-- Opening Marker --

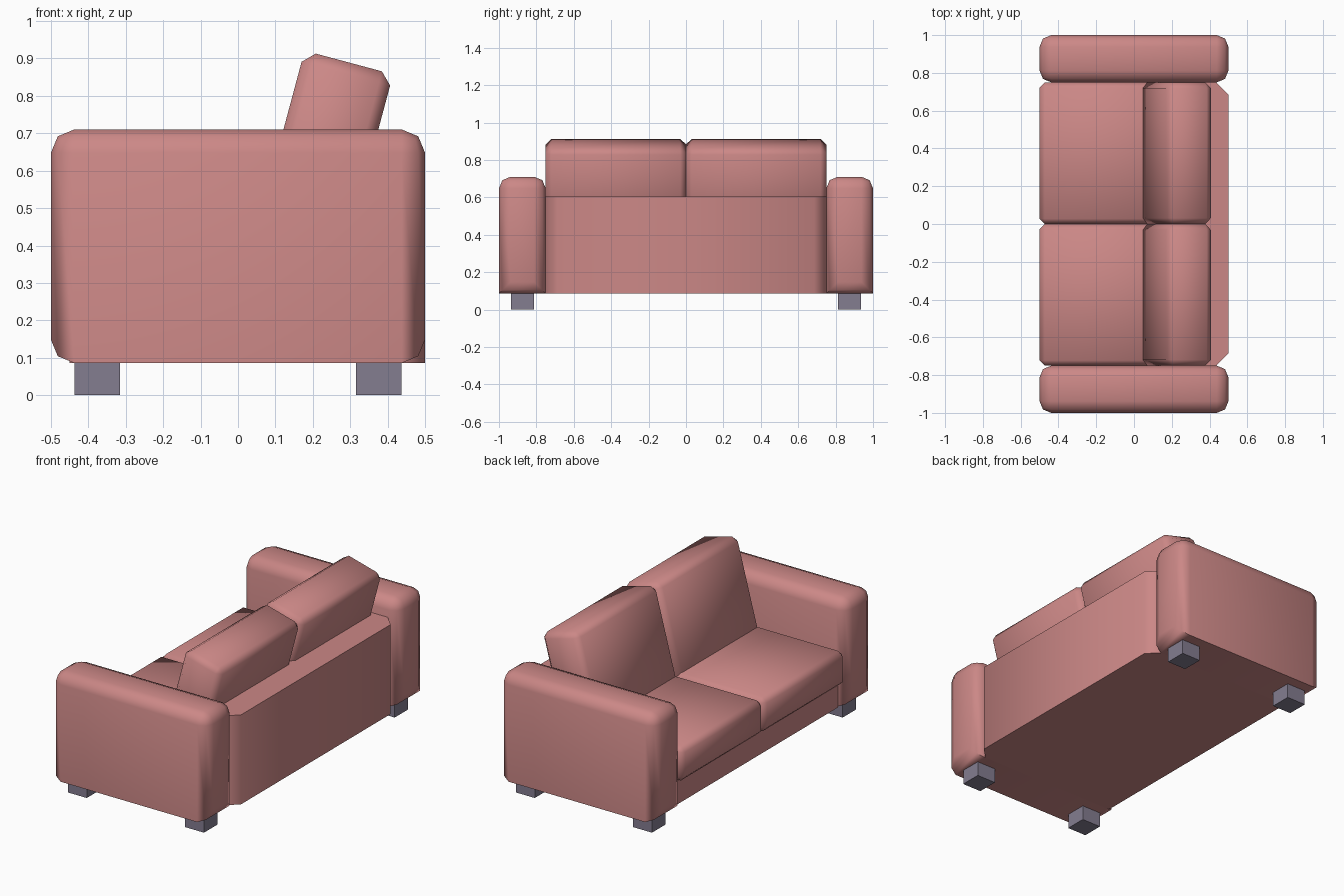
import bpy, bmesh, math
from mathutils import Vector, Matrix

if "Cube" in bpy.data.objects:
    bpy.data.objects.remove(bpy.data.objects["Cube"], do_unlink=True)


def material(name, rgb):
    m = bpy.data.materials.new(name)
    m.use_nodes = True
    m.diffuse_color = (*rgb, 1)
    m.node_tree.nodes["Principled BSDF"].inputs["Base Color"].default_value = (*rgb, 1)
    return m


fabric = material("rose fabric", (0.60, 0.245, 0.24))
leg_grey = material("grey leg", (0.23, 0.205, 0.28))


def prism(name, profile, y0, y1, mat, bevel=0, segments=1, pick=None, turn=None, angle=50):
    """Extrude an xz profile along y, then bevel the edges chosen by pick."""
    bm = bmesh.new()
    face = bm.faces.new([bm.verts.new((x, y0, z)) for x, z in profile])
    grown = bmesh.ops.extrude_face_region(bm, geom=[face])["geom"]
    moved = [v for v in grown if isinstance(v, bmesh.types.BMVert)]
    bmesh.ops.translate(bm, verts=moved, vec=(0, y1 - y0, 0))
    bmesh.ops.recalc_face_normals(bm, faces=bm.faces)
    if bevel:
        edges = [e for e in bm.edges if pick is None or pick(e)]
        bmesh.ops.bevel(bm, geom=edges, offset=bevel, segments=segments,
                        profile=0.5, affect='EDGES')
    if turn:
        bmesh.ops.transform(bm, matrix=turn, verts=bm.verts)
    bmesh.ops.recalc_face_normals(bm, faces=bm.faces)
    mesh = bpy.data.meshes.new(name)
    bm.to_mesh(mesh)
    bm.free()
    mesh.materials.append(mat)
    obj = bpy.data.objects.new(name, mesh)
    bpy.context.collection.objects.link(obj)
    bpy.ops.object.select_all(action='DESELECT')
    obj.select_set(True)
    bpy.context.view_layer.objects.active = obj
    bpy.ops.object.shade_smooth_by_angle(angle=math.radians(angle))
    return obj


def rect(x0, x1, z0, z1):
    return [(x0, z0), (x1, z0), (x1, z1), (x0, z1)]


FLOOR, SEAT, DECK, BACK = 0.086, 0.43, 0.23, 0.605


def middle(e):
    return (e.verts[0].co + e.verts[1].co) / 2


def direction(e):
    return (e.verts[1].co - e.verts[0].co).normalized()


def arm_edge(e):
    # every edge but the two long ones underneath
    return not (middle(e).z < FLOOR + 0.01 and abs(direction(e).x) > 0.9)


def rear_corner(e):
    return middle(e).x > 0.49 and abs(direction(e).z) > 0.9


# Base and backrest in one L-shaped body
body = [(-0.45, FLOOR), (0.5, FLOOR), (0.5, BACK), (0.27, BACK), (0.27, DECK), (-0.45, DECK)]
prism("base_and_backrest", body, -0.75, 0.75, fabric, 0.065, 1, rear_corner)

# Back cushions lean towards the rear about their top front corner
lean = Matrix.Translation(Vector((0.178, 0, 0.921))) @ Matrix.Rotation(math.radians(15), 4, 'Y')

for side, s in (("left", 1), ("right", -1)):
    prism(side + "_arm", rect(-0.5, 0.5, FLOOR, 0.71), s * 0.75, s * 1.0,
          fabric, 0.062, 2, arm_edge)
    prism(side + "_seat_cushion", rect(-0.5, 0.26, DECK, SEAT), 0, s * 0.75, fabric, 0.028)
    prism(side + "_back_cushion", rect(0, 0.245, -0.56, 0), 0, s * 0.75,
          fabric, 0.031, turn=lean)
    # Legs under both ends of the arm
    for end, e in (("front", -1), ("rear", 1)):
        x0, x1 = sorted((e * 0.315, e * 0.437))
        prism(f"{side}_{end}_leg", rect(x0, x1, 0, FLOOR + 0.01), s * 0.812, s * 0.936, leg_grey)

-- Closing Marker --

* How to complete this task
Copy out every line of the data that includes "body".

* Your response
# Base and backrest in one L-shaped body
body = [(-0.45, FLOOR), (0.5, FLOOR), (0.5, BACK), (0.27, BACK), (0.27, DECK), (-0.45, DECK)]
prism("base_and_backrest", body, -0.75, 0.75, fabric, 0.065, 1, rear_corner)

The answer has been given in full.